But this directive requires much more than just updating the systems to fix the vulnerabilities. To paraphrase the guideline, the authorities concerned must also have guidelines in place to a) establish a process to manage the vulnerabilities, b) assign staff to manage this process, c) identify measures to carry out the process, d) validate and Enforcing the process; and e) providing tracking and reporting on the process.
While there are older vulnerabilities from 2014, most of these vulnerabilities date from 2020-2021, and updating an entire organization can take months of planning and execution if there is no efficient patch management infrastructure in place.
Two of the best sources of information for such an infrastructure can be found at the Center for Information Security (CIS) 18 Critical Security Controls and the NIST cybersecurity framework. These documents can help you combine policies, procedures, and the software of your choice into a comprehensive security program that is tailored to your business. You can also choose to tactically tackle a smaller function like patch and remediation and slowly add other aspects like account management, data recovery, disaster recovery, and so on.
Every organization is unique, but so are the infrastructures recommended by CIS and NIST provide a common set of definitions and a comprehensive set of requirements to operate on. Assuming we have a few quiet weeks after Patch Tuesday, take a moment to benchmark your program against these and see how you fare. There may be room for improvement that you haven’t thought of before.
I expect a very light patch Tuesday, as it’s already mid-December and many vendors have already released their updates for the month.
December 2021 Patch Tuesday forecast

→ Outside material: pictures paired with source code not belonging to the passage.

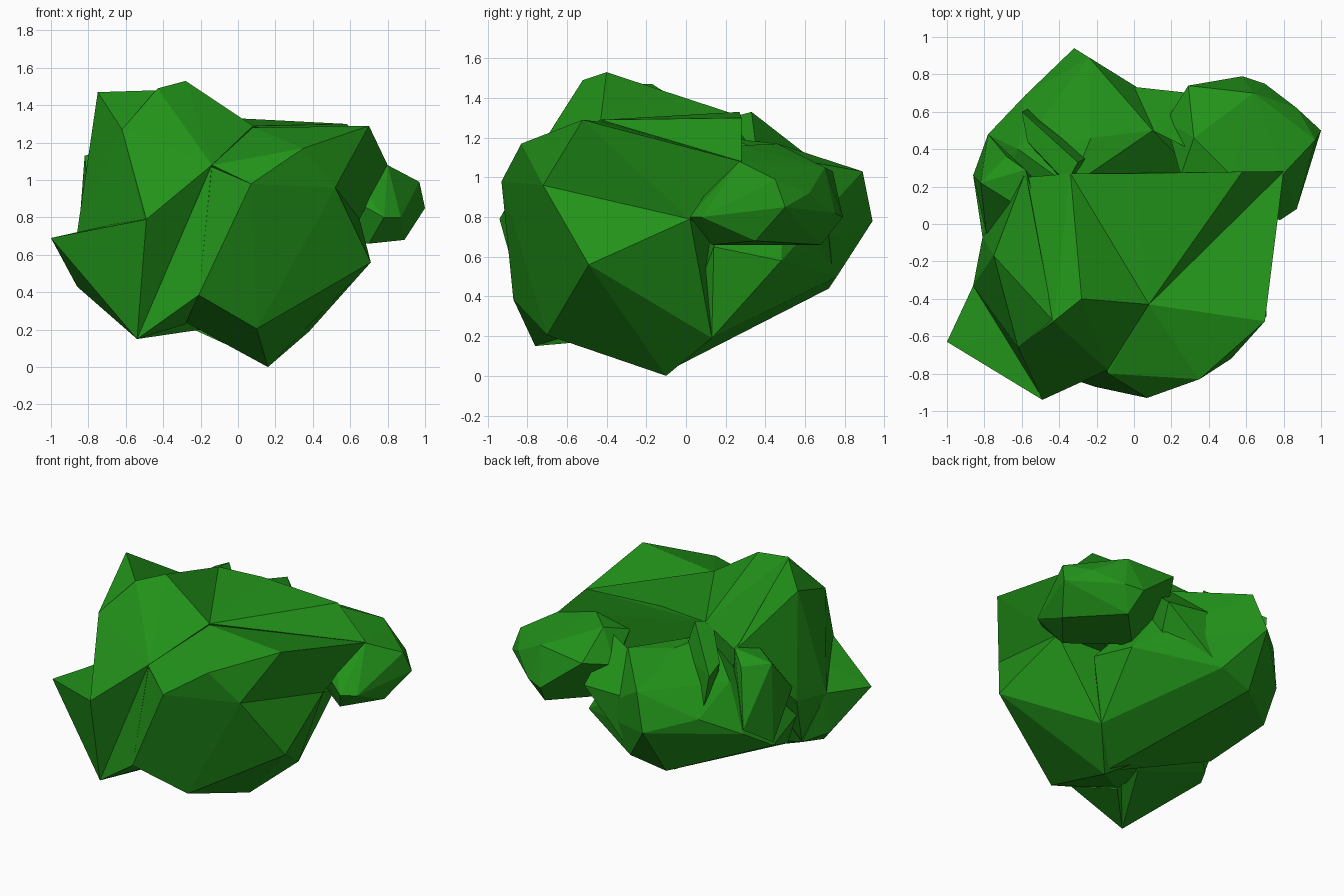
import bpy, bmesh

mat = bpy.data.materials.new("leaf_green")
mat.diffuse_color = (0.016, 0.29, 0.01, 1)


def faceted_lump(name, points):
    """Low-poly lump: the convex hull of a few corner points."""
    bm = bmesh.new()
    for p in points:
        bm.verts.new(p)
    bmesh.ops.convex_hull(bm, input=bm.verts[:])
    loose = [v for v in bm.verts if not v.link_faces]
    bmesh.ops.delete(bm, geom=loose, context='VERTS')
    bmesh.ops.recalc_face_normals(bm, faces=bm.faces[:])
    me = bpy.data.meshes.new(name)
    bm.to_mesh(me)
    bm.free()
    me.materials.append(mat)
    ob = bpy.data.objects.new(name, me)
    bpy.context.collection.objects.link(ob)
    return ob


# lower front right mass
main = faceted_lump("foliage", [
    (0.52, -0.72, 0.96), (0.65, 0.02, 0.79), (0.71, -0.49, 0.56), (0.38, 0.13, 0.19),
    (0.16, -0.10, 0.0), (0.10, -0.70, 0.205), (-0.21, -0.87, 0.385), (0.07, -0.93, 0.98),
    (-0.14, -0.79, 1.07), (-0.28, -0.50, 0.24), (-0.50, 0.10, 0.42), (-0.34, 0.25, 0.95)])

# upper front right mass
upper = faceted_lump("upper_mass", [
    (0.08, -0.43, 1.28), (0.70, -0.52, 1.29), (0.80, 0.28, 1.08), (0.65, 0.02, 0.79),
    (0.52, -0.72, 0.96), (0.35, -0.83, 1.17), (0.07, -0.93, 0.98), (-0.14, -0.80, 1.08),
    (-0.30, 0.24, 1.05), (0.0, -0.4, 0.7), (0.4, 0.2, 0.75)])

# flat top plate, leaving a valley in front of it
plate = faceted_lump("top_plate", [
    (0.08, -0.43, 1.29), (-0.34, 0.27, 1.31), (0.0, 0.27, 1.33), (0.58, 0.28, 1.30),
    (0.80, 0.28, 1.08), (-0.20, -0.40, 0.90), (-0.30, 0.25, 0.90), (0.50, 0.26, 0.90)])

# central crest
crest = faceted_lump("crest", [
    (-0.43, -0.52, 1.49), (-0.28, -0.40, 1.53), (-0.62, -0.66, 1.27), (-0.49, -0.94, 0.79),
    (-0.54, -0.76, 0.15), (-0.34, 0.27, 1.31), (0.08, -0.43, 1.29), (-0.14, -0.78, 1.08),
    (-0.76, -0.20, 0.40), (-0.20, -0.20, 0.20), (-0.58, 0.25, 1.15), (-0.30, 0.20, 0.50)])

# tall fin on the left edge
fin = faceted_lump("fin", [
    (-0.75, -0.17, 1.47), (-0.43, -0.52, 1.48), (-0.62, -0.66, 1.27), (-0.49, -0.93, 0.79),
    (-0.86, -0.33, 0.72), (-0.81, -0.07, 0.75), (-0.58, 0.28, 1.18), (-0.76, -0.20, 0.41),
    (-0.50, 0.00, 0.80)])

# wedge down the front valley
wedge = faceted_lump("wedge", [
    (-0.54, -0.76, 0.15), (-0.14, -0.79, 1.08), (-0.21, -0.87, 0.385), (-0.28, -0.50, 0.23),
    (-0.35, -0.40, 0.80)])

# pointed spur at the front left
spur = faceted_lump("spur", [
    (-1.0, -0.63, 0.69), (-0.49, -0.94, 0.79), (-0.54, -0.76, 0.15), (-0.86, -0.33, 0.72),
    (-0.86, -0.36, 0.43), (-0.55, -0.60, 0.79), (-0.76, -0.20, 0.40), (-0.5, -0.4, 0.4)])

# back mass
back = faceted_lump("back_mass", [
    (-0.32, 0.94, 0.78), (-0.24, 0.89, 1.03), (-0.58, 0.69, 0.85), (-0.78, 0.48, 0.72),
    (-0.86, 0.26, 0.58), (-0.81, -0.07, 0.65), (-0.02, 0.74, 0.90), (-0.35, 0.72, 0.44),
    (-0.10, 0.76, 0.50), (0.38, 0.13, 0.19), (0.16, -0.10, 0.02), (0.42, 0.48, 0.58),
    (-0.72, -0.10, 0.42), (-0.62, 0.40, 1.02), (-0.23, 0.46, 1.17), (0.10, 0.50, 1.10),
    (0.45, 0.14, 0.65), (-0.34, 0.20, 1.20)])

# leafy knob at the back right
knob = faceted_lump("knob", [
    (1.0, 0.50, 0.85), (0.97, 0.45, 0.99), (0.89, 0.35, 0.68), (0.87, 0.08, 0.80),
    (0.70, 0.13, 0.66), (0.70, 0.75, 0.82), (0.87, 0.62, 0.92), (0.58, 0.79, 0.80),
    (0.64, 0.70, 1.05), (0.29, 0.74, 1.03), (0.17, 0.55, 0.98), (0.32, 0.46, 1.17),
    (0.80, 0.27, 1.08), (0.62, 0.68, 0.66), (0.35, 0.40, 0.66), (0.78, 0.02, 0.80),
    (0.52, 0.26, 1.16), (0.25, 0.26, 1.10)])

# bridge between the back mass and the knob
bridge = faceted_lump("bridge", [
    (-0.02, 0.735, 0.88), (0.30, 0.70, 0.86), (0.10, 0.50, 1.09), (0.22, 0.50, 0.62),
    (0.30, 0.40, 1.12), (-0.08, 0.74, 0.52)])

# ridge and side ear at the back left
ridge = faceted_lump("ridge", [
    (-0.60, 0.60, 1.12), (-0.57, 0.44, 1.15), (-0.30, 0.33, 1.33), (-0.36, 0.22, 1.30),
    (-0.24, 0.36, 1.10), (-0.56, 0.62, 0.85), (-0.45, 0.3, 0.9)])
ear = faceted_lump("ear", [
    (-0.82, 0.22, 1.13), (-0.68, 0.36, 1.12), (-0.58, 0.29, 1.20), (-0.50, 0.02, 1.18),
    (-0.86, 0.26, 0.60), (-0.78, 0.48, 0.75), (-0.79, -0.05, 0.85), (-0.5, 0.2, 0.7)])

# merge all lumps into one faceted surface
others = [upper, plate, crest, fin, wedge, spur, back, knob, bridge, ridge, ear]
for ob in others:
    m = main.modifiers.new(ob.name, 'BOOLEAN')
    m.operation, m.object, m.solver = 'UNION', ob, 'EXACT'
dg = bpy.context.evaluated_depsgraph_get()
merged = bpy.data.meshes.new_from_object(main.evaluated_get(dg))
main.modifiers.clear()
main.data = merged
for ob in others:
    bpy.data.objects.remove(ob)
for p in main.data.polygons:
    p.use_smooth = False
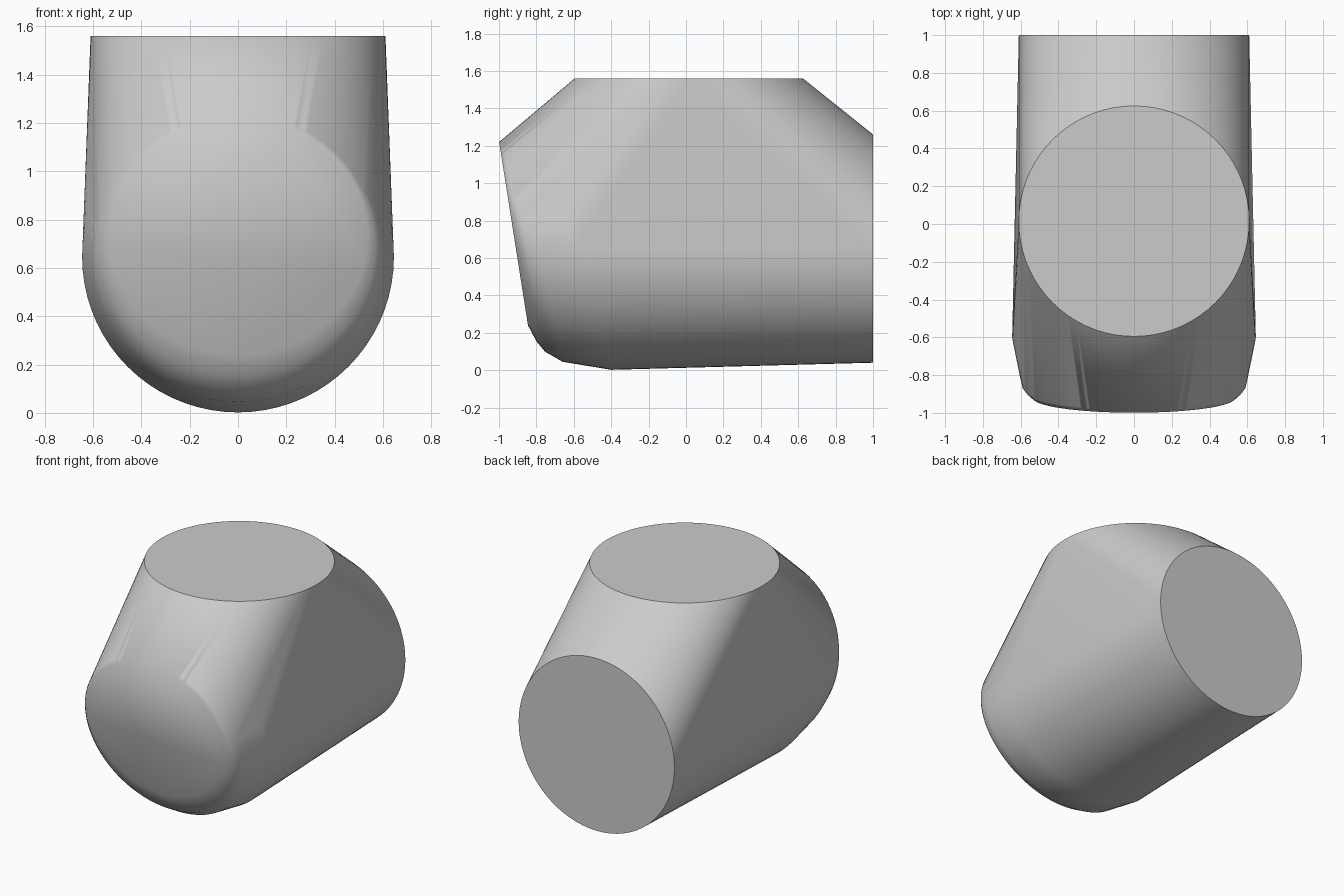
import bpy, bmesh
from math import sin, cos, tau
from mathutils import Vector

if "Cube" in bpy.data.objects:
    bpy.data.objects.remove(bpy.data.objects["Cube"])

SEGMENTS = 72


def add_ring(bm, centre, across, up):
    """Ellipse of vertices around centre, spanned by x radius and an up vector."""
    for i in range(SEGMENTS):
        a = tau * i / SEGMENTS
        bm.verts.new(Vector((across * cos(a), 0, 0)) + Vector(centre) + Vector(up) * sin(a))


grey = bpy.data.materials.new("light grey")
grey.use_nodes = True
grey.diffuse_color = (0.6, 0.6, 0.6, 1)
grey.node_tree.nodes["Principled BSDF"].inputs["Base Color"].default_value = (0.6, 0.6, 0.6, 1)

bm = bmesh.new()
# Top and back openings
TOP = 1.56
add_ring(bm, (0, 0.015, TOP), 0.61, (0, 0.61, 0))
add_ring(bm, (0, 1, 0.65), 0.61, (0, 0, 0.61))
# Widest tilted ring behind the nose
add_ring(bm, (0, -0.6, 0.645), 0.645, (0, -0.2, 0.643))
# Rounded nose, from its base to the tilted flat face
nose = [(-0.80, 0.65, 0.605, -0.66, 0.045),
        (-0.86, 0.665, 0.592, -0.755, 0.10),
        (-0.89, 0.695, 0.57, -0.80, 0.155),
        (-0.922, 0.73, 0.535, -0.845, 0.24)]
for y, z, across, low_y, low_z in nose:
    add_ring(bm, (0, y, z), across, (0, y - low_y, z - low_z))

# Stretch one convex skin over the rings
result = bmesh.ops.convex_hull(bm, input=bm.verts)
inside = {v for v in result["geom_interior"] + result["geom_unused"]
          if isinstance(v, bmesh.types.BMVert)}
bmesh.ops.delete(bm, geom=list(inside), context="VERTS")
bmesh.ops.dissolve_limit(bm, angle_limit=0.004, verts=bm.verts, edges=bm.edges)
bmesh.ops.recalc_face_normals(bm, faces=bm.faces)

# Smooth skin, with crisp rims on the two openings
for face in bm.faces:
    face.smooth = True
for edge in bm.edges:
    on_top = all(v.co.z > TOP - 0.001 for v in edge.verts)
    on_back = all(v.co.y > 0.999 for v in edge.verts)
    edge.smooth = not (on_top or on_back)

mesh = bpy.data.meshes.new("elbow_body")
bm.to_mesh(mesh)
bm.free()
mesh.materials.append(grey)
body = bpy.data.objects.new("elbow_body", mesh)
bpy.context.collection.objects.link(body)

I wish everyone a Merry Christmas and hope that you can finally have a good time with relatives and friends. Be sure!
This content was originally published here.